> The records
=====
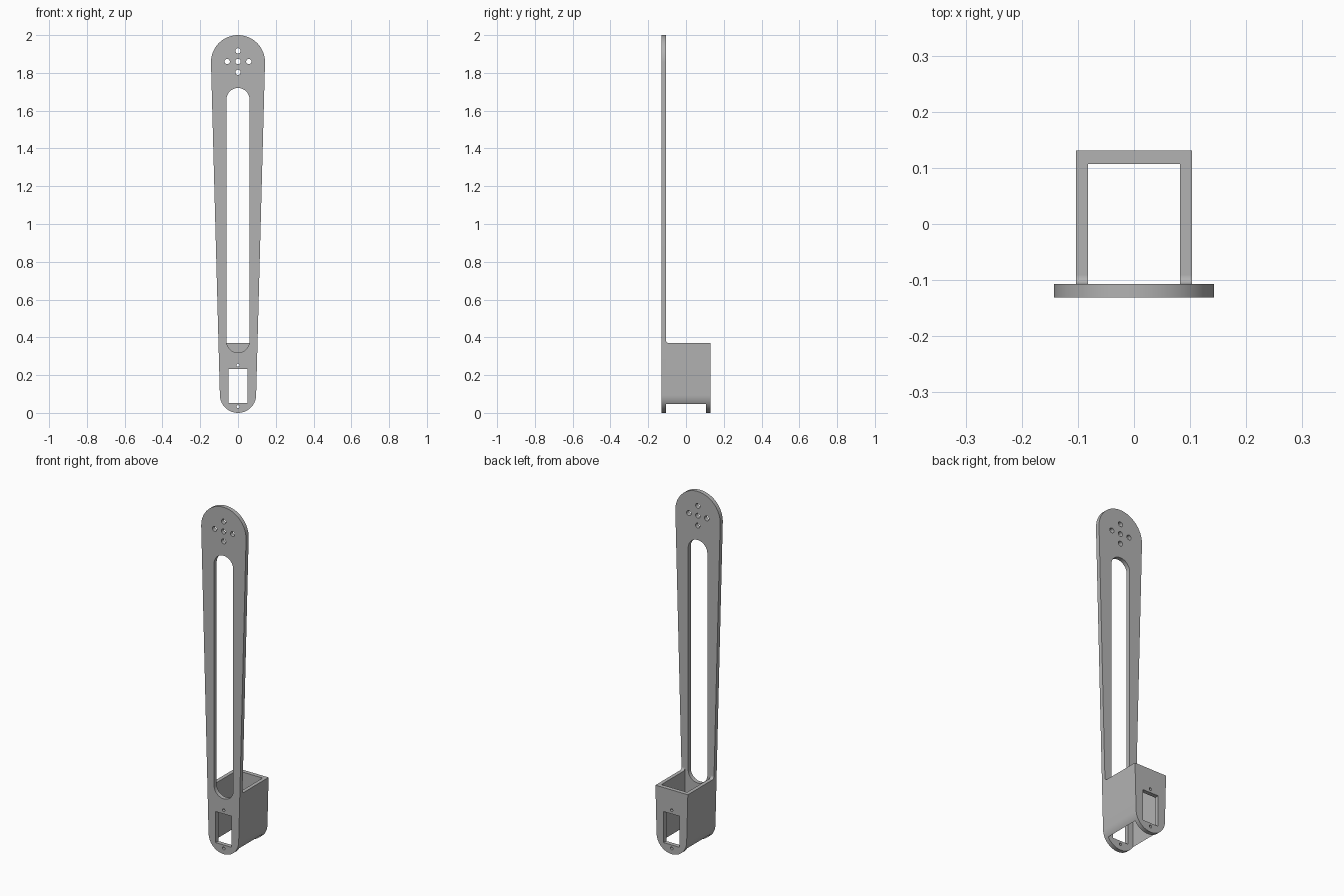
import bpy, bmesh, math
from mathutils import Vector

if "Cube" in bpy.data.objects:
    bpy.data.objects.remove(bpy.data.objects["Cube"])

grey = bpy.data.materials.new("plain grey")
grey.use_nodes = True
colour = (0.45, 0.45, 0.45, 1)
grey.diffuse_color = colour
grey.node_tree.nodes["Principled BSDF"].inputs["Base Color"].default_value = colour

HALF_DEPTH, THICK = 0.131, 0.024
BOX_TOP, CAVITY = 0.37, 0.082
LOW_R, HIGH_R = 0.096, 0.143
LOW_Z, HIGH_Z = LOW_R, 2 - HIGH_R


def arc(cx, cz, r, start, end, steps=32):
    angles = [math.radians(start + (end - start) * i / steps) for i in range(steps + 1)]
    return [(cx + r * math.cos(a), cz + r * math.sin(a)) for a in angles]


def rect(x0, x1, z0, z1):
    return [(x0, z0), (x1, z0), (x1, z1), (x0, z1)]


def prism(name, profile, lo, hi, axis="y"):
    """Extrude a closed profile along y (profile in x, z) or x (profile in y, z)."""
    bm = bmesh.new()
    place = (lambda a, b: (a, lo, b)) if axis == "y" else (lambda a, b: (lo, a, b))
    face = bm.faces.new([bm.verts.new(place(a, b)) for a, b in profile])
    out = bmesh.ops.extrude_face_region(bm, geom=[face])["geom"]
    shift = Vector((0, hi - lo, 0)) if axis == "y" else Vector((hi - lo, 0, 0))
    bmesh.ops.translate(bm, vec=shift, verts=[v for v in out if isinstance(v, bmesh.types.BMVert)])
    bmesh.ops.recalc_face_normals(bm, faces=bm.faces)
    mesh = bpy.data.meshes.new(name)
    bm.to_mesh(mesh)
    bm.free()
    mesh.materials.append(grey)
    obj = bpy.data.objects.new(name, mesh)
    bpy.context.collection.objects.link(obj)
    return obj


def combine(target, others, operation):
    """Apply exact booleans and remove the helper solids."""
    bpy.context.view_layer.objects.active = target
    for other in others:
        mod = target.modifiers.new("shape", "BOOLEAN")
        mod.operation, mod.solver, mod.object = operation, "EXACT", other
        bpy.ops.object.modifier_apply(modifier=mod.name)
        bpy.data.objects.remove(other)


# Tapered arm plate with rounded ends
bottom = arc(0, LOW_Z, LOW_R, 180, 360)
arm = prism("arm_plate", bottom + arc(0, HIGH_Z, HIGH_R, 0, 180),
            -HALF_DEPTH, THICK - HALF_DEPTH)

# Open motor bracket following the lower outline of the arm
top_x = LOW_R + (HIGH_R - LOW_R) * (BOX_TOP - LOW_Z) / (HIGH_Z - LOW_Z)
bracket = prism("bracket", bottom + [(top_x, BOX_TOP), (-top_x, BOX_TOP)],
                -HALF_DEPTH + THICK / 2, HALF_DEPTH)
cavity = prism("cavity_cutter", rect(-CAVITY, CAVITY, -0.1, 0.5),
               THICK - HALF_DEPTH, HALF_DEPTH - THICK)
combine(bracket, [cavity], "DIFFERENCE")
combine(arm, [bracket], "UNION")

# Long slot and mounting holes in the arm
slot_r = 0.061
cutters = [prism("slot_cutter", arc(0, 0.38, slot_r, 180, 360) + arc(0, 1.659, slot_r, 0, 180),
                 -0.2, 0)]
for x, z in [(0, 1.86), (0.057, 1.86), (-0.057, 1.86), (0, 1.917), (0, 1.803)]:
    cutters.append(prism("hole_cutter", arc(x, z, 0.014, 0, 345, 23), -0.2, 0))

# Window and screw holes through both bracket faces
cutters.append(prism("window_cutter", rect(-0.051, 0.051, 0.053, 0.232), -0.2, 0.2))
for z in (0.033, 0.253):
    cutters.append(prism("screw_cutter", arc(0, z, 0.008, 0, 345, 23), -0.2, 0.2))
combine(arm, cutters, "DIFFERENCE")
arm.name = "arm_with_bracket"

# Small fillets where the bracket walls meet the arm
joint, r = THICK - HALF_DEPTH, 0.015
fillet = [(joint, BOX_TOP)] + arc(joint + r, BOX_TOP + r, r, 270, 180, 8)
parts = [arm]
for side, lo, hi in (("left", CAVITY, top_x), ("right", -top_x, -CAVITY)):
    parts.append(prism(side + "_fillet", fillet, lo, hi, "x"))

# Smooth the curves and keep the edges sharp
bpy.ops.object.select_all(action="DESELECT")
for part in parts:
    part.select_set(True)
bpy.context.view_layer.objects.active = arm
bpy.ops.object.shade_smooth_by_angle(angle=math.radians(30))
=====
> What is required
Leave out the pictures and copy the rest of the material above exactly.

> Task response
import bpy, bmesh, math
from mathutils import Vector

if "Cube" in bpy.data.objects:
    bpy.data.objects.remove(bpy.data.objects["Cube"])

grey = bpy.data.materials.new("plain grey")
grey.use_nodes = True
colour = (0.45, 0.45, 0.45, 1)
grey.diffuse_color = colour
grey.node_tree.nodes["Principled BSDF"].inputs["Base Color"].default_value = colour

HALF_DEPTH, THICK = 0.131, 0.024
BOX_TOP, CAVITY = 0.37, 0.082
LOW_R, HIGH_R = 0.096, 0.143
LOW_Z, HIGH_Z = LOW_R, 2 - HIGH_R


def arc(cx, cz, r, start, end, steps=32):
    angles = [math.radians(start + (end - start) * i / steps) for i in range(steps + 1)]
    return [(cx + r * math.cos(a), cz + r * math.sin(a)) for a in angles]


def rect(x0, x1, z0, z1):
    return [(x0, z0), (x1, z0), (x1, z1), (x0, z1)]


def prism(name, profile, lo, hi, axis="y"):
    """Extrude a closed profile along y (profile in x, z) or x (profile in y, z)."""
    bm = bmesh.new()
    place = (lambda a, b: (a, lo, b)) if axis == "y" else (lambda a, b: (lo, a, b))
    face = bm.faces.new([bm.verts.new(place(a, b)) for a, b in profile])
    out = bmesh.ops.extrude_face_region(bm, geom=[face])["geom"]
    shift = Vector((0, hi - lo, 0)) if axis == "y" else Vector((hi - lo, 0, 0))
    bmesh.ops.translate(bm, vec=shift, verts=[v for v in out if isinstance(v, bmesh.types.BMVert)])
    bmesh.ops.recalc_face_normals(bm, faces=bm.faces)
    mesh = bpy.data.meshes.new(name)
    bm.to_mesh(mesh)
    bm.free()
    mesh.materials.append(grey)
    obj = bpy.data.objects.new(name, mesh)
    bpy.context.collection.objects.link(obj)
    return obj


def combine(target, others, operation):
    """Apply exact booleans and remove the helper solids."""
    bpy.context.view_layer.objects.active = target
    for other in others:
        mod = target.modifiers.new("shape", "BOOLEAN")
        mod.operation, mod.solver, mod.object = operation, "EXACT", other
        bpy.ops.object.modifier_apply(modifier=mod.name)
        bpy.data.objects.remove(other)


# Tapered arm plate with rounded ends
bottom = arc(0, LOW_Z, LOW_R, 180, 360)
arm = prism("arm_plate", bottom + arc(0, HIGH_Z, HIGH_R, 0, 180),
            -HALF_DEPTH, THICK - HALF_DEPTH)

# Open motor bracket following the lower outline of the arm
top_x = LOW_R + (HIGH_R - LOW_R) * (BOX_TOP - LOW_Z) / (HIGH_Z - LOW_Z)
bracket = prism("bracket", bottom + [(top_x, BOX_TOP), (-top_x, BOX_TOP)],
                -HALF_DEPTH + THICK / 2, HALF_DEPTH)
cavity = prism("cavity_cutter", rect(-CAVITY, CAVITY, -0.1, 0.5),
               THICK - HALF_DEPTH, HALF_DEPTH - THICK)
combine(bracket, [cavity], "DIFFERENCE")
combine(arm, [bracket], "UNION")

# Long slot and mounting holes in the arm
slot_r = 0.061
cutters = [prism("slot_cutter", arc(0, 0.38, slot_r, 180, 360) + arc(0, 1.659, slot_r, 0, 180),
                 -0.2, 0)]
for x, z in [(0, 1.86), (0.057, 1.86), (-0.057, 1.86), (0, 1.917), (0, 1.803)]:
    cutters.append(prism("hole_cutter", arc(x, z, 0.014, 0, 345, 23), -0.2, 0))

# Window and screw holes through both bracket faces
cutters.append(prism("window_cutter", rect(-0.051, 0.051, 0.053, 0.232), -0.2, 0.2))
for z in (0.033, 0.253):
    cutters.append(prism("screw_cutter", arc(0, z, 0.008, 0, 345, 23), -0.2, 0.2))
combine(arm, cutters, "DIFFERENCE")
arm.name = "arm_with_bracket"

# Small fillets where the bracket walls meet the arm
joint, r = THICK - HALF_DEPTH, 0.015
fillet = [(joint, BOX_TOP)] + arc(joint + r, BOX_TOP + r, r, 270, 180, 8)
parts = [arm]
for side, lo, hi in (("left", CAVITY, top_x), ("right", -top_x, -CAVITY)):
    parts.append(prism(side + "_fillet", fillet, lo, hi, "x"))

# Smooth the curves and keep the edges sharp
bpy.ops.object.select_all(action="DESELECT")
for part in parts:
    part.select_set(True)
bpy.context.view_layer.objects.active = arm
bpy.ops.object.shade_smooth_by_angle(angle=math.radians(30))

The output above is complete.